While discussing the possibilities and impossibilities of exchanging Royal offspring and heirs in times of turmoil is amusing, it doesn't bring you much further in search for the truth. What you accept as possible is your point of view and so called proofs usually are pretty flimsy. Looking at the usual suspects, though, might give you some new ideas as to whether it should or could have been done or not.
For years, astronomers have tried to puzzle out what made three astrologers travel from Persia to Israel at a certain date 2,000 years ago. Missing data, unclear sources, later additions and elisions, and religious bias make the job just more interesting. But are astronomers the right people to unravel an astrological puzzle?

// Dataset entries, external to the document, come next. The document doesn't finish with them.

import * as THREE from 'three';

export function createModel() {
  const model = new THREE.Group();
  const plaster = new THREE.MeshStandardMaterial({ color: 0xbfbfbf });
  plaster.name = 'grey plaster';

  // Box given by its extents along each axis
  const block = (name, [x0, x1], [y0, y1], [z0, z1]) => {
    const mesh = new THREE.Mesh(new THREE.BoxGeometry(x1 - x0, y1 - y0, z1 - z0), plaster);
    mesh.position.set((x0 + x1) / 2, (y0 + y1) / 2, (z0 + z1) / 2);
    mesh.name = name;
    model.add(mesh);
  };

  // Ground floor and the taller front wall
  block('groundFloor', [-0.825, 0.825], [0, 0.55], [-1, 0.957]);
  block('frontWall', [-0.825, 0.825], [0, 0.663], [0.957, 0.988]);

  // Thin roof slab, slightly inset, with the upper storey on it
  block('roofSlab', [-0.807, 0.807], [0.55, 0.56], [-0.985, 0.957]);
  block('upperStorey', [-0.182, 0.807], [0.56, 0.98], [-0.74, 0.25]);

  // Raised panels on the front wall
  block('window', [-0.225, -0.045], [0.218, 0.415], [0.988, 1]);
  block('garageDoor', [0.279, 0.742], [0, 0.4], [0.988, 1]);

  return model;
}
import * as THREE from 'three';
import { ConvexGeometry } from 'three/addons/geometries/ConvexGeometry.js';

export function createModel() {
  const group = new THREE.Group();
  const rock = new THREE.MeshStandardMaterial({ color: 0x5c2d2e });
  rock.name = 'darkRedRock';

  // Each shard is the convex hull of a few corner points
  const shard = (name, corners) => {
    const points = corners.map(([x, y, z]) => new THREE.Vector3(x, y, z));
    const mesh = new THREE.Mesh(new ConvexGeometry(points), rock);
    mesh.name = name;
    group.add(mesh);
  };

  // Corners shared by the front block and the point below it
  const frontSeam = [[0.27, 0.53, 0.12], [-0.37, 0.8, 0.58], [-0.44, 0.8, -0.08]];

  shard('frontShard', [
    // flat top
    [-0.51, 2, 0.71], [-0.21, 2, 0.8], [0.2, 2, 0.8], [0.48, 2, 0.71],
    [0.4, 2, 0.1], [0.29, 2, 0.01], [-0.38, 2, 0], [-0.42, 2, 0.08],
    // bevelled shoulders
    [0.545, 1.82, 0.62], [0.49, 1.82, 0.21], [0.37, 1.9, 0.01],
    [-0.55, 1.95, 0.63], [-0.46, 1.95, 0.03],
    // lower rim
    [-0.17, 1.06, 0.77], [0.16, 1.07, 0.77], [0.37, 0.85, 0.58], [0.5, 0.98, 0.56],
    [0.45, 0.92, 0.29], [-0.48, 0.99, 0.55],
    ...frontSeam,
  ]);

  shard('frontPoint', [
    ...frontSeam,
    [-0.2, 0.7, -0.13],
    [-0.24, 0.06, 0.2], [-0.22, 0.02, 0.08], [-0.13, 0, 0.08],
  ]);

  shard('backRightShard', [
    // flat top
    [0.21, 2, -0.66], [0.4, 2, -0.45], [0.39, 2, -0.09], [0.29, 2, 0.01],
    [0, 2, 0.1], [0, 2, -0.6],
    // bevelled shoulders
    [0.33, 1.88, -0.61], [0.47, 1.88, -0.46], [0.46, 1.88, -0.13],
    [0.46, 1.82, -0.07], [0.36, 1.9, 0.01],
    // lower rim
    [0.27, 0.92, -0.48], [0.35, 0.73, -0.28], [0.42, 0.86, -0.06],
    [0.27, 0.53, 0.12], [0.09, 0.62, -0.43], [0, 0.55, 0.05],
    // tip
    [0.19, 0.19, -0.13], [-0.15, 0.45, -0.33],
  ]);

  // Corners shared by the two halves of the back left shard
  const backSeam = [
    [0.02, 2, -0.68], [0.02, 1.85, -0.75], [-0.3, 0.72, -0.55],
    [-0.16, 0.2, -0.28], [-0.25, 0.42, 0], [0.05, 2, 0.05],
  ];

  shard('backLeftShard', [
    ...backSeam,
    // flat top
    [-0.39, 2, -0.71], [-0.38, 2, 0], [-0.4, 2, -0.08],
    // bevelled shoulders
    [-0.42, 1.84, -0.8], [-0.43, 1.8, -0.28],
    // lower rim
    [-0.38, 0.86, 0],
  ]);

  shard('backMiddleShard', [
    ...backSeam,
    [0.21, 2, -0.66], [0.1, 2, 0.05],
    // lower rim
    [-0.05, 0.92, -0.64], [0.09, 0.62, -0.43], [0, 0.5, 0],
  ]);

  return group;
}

Christina of Sweden was five when her father King Gustav II Adolf fell in the battle of Lützen. Upon his death, her mother Queen Maria Eleonora was put under house arrest and exiled to castle Gripshom. On the express wish of the king, Christina was raised and trained as a prince and not a princess. At 16, she declined to co-rule with a regency council; instead she took full control at 18 when coming of age.